■ **Aim of the exercise**:
Using the listing below, select the lines with the word "faces" and copy them.
======
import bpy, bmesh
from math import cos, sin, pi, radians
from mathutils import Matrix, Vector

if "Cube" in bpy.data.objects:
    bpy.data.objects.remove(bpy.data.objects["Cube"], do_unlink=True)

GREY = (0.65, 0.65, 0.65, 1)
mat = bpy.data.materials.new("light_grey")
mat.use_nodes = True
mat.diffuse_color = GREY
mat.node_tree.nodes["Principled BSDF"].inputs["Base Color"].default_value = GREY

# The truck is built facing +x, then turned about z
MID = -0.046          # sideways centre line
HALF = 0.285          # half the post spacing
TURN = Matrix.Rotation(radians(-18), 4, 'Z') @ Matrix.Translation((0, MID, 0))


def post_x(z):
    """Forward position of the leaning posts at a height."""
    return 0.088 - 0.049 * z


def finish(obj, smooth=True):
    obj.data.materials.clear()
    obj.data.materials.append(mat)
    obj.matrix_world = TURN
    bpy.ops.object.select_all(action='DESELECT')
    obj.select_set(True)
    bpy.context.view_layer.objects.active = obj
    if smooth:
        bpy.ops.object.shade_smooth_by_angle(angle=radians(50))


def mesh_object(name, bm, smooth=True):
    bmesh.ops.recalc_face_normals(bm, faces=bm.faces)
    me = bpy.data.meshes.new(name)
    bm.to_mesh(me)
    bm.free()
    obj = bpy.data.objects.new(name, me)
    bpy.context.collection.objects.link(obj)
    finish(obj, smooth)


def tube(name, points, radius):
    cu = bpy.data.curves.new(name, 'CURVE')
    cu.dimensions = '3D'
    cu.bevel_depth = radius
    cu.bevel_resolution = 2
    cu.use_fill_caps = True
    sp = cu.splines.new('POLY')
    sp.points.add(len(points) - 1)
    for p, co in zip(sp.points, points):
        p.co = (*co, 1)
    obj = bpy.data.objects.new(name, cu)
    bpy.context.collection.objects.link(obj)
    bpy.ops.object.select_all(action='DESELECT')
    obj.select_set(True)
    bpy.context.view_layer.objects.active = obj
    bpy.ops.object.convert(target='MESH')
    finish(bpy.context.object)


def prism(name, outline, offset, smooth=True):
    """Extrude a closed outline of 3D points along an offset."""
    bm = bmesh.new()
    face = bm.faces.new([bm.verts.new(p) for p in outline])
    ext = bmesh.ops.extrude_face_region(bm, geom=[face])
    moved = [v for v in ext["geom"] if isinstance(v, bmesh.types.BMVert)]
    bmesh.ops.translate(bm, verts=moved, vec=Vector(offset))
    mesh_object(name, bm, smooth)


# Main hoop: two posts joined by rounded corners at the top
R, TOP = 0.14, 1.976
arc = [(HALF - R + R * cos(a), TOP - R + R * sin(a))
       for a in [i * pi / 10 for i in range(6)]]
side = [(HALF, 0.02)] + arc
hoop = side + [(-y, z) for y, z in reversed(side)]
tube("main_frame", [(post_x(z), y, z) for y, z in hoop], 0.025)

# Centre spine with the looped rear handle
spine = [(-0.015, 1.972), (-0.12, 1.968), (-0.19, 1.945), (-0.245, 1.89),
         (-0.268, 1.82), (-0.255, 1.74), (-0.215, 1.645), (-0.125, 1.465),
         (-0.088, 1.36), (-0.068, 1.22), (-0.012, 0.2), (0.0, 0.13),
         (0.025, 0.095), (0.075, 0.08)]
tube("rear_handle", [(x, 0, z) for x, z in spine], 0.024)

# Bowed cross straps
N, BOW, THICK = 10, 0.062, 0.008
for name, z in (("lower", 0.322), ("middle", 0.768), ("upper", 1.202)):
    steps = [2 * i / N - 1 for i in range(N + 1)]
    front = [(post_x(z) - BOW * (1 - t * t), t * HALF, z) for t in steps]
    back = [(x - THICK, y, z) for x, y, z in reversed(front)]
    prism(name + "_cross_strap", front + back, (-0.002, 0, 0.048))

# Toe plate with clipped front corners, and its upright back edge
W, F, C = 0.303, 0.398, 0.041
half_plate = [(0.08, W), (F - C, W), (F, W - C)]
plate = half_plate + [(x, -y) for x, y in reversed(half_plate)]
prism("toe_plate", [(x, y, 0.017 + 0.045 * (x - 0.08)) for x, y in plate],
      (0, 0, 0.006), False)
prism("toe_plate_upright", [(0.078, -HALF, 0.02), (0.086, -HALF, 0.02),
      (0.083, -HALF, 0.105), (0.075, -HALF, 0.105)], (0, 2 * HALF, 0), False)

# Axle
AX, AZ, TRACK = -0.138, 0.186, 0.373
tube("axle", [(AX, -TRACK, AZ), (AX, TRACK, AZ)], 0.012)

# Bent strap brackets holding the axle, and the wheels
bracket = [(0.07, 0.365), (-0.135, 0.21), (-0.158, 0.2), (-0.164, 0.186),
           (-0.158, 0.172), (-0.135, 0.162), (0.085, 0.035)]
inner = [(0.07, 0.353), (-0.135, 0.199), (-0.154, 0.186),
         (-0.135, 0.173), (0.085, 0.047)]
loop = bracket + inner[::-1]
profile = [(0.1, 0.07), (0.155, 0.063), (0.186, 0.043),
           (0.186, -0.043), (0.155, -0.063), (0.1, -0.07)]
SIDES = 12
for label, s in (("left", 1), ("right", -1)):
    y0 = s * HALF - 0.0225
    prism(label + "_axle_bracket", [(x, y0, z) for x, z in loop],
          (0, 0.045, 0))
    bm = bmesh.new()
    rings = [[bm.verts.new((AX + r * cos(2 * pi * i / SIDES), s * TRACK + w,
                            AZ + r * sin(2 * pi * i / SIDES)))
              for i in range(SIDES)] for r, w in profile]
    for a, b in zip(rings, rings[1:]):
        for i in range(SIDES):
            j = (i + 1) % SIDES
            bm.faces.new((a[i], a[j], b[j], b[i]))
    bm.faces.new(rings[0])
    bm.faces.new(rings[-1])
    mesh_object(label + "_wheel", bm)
======
■ **Result of the task**:
    bmesh.ops.recalc_face_normals(bm, faces=bm.faces)
    face = bm.faces.new([bm.verts.new(p) for p in outline])
            bm.faces.new((a[i], a[j], b[j], b[i]))
    bm.faces.new(rings[0])
    bm.faces.new(rings[-1])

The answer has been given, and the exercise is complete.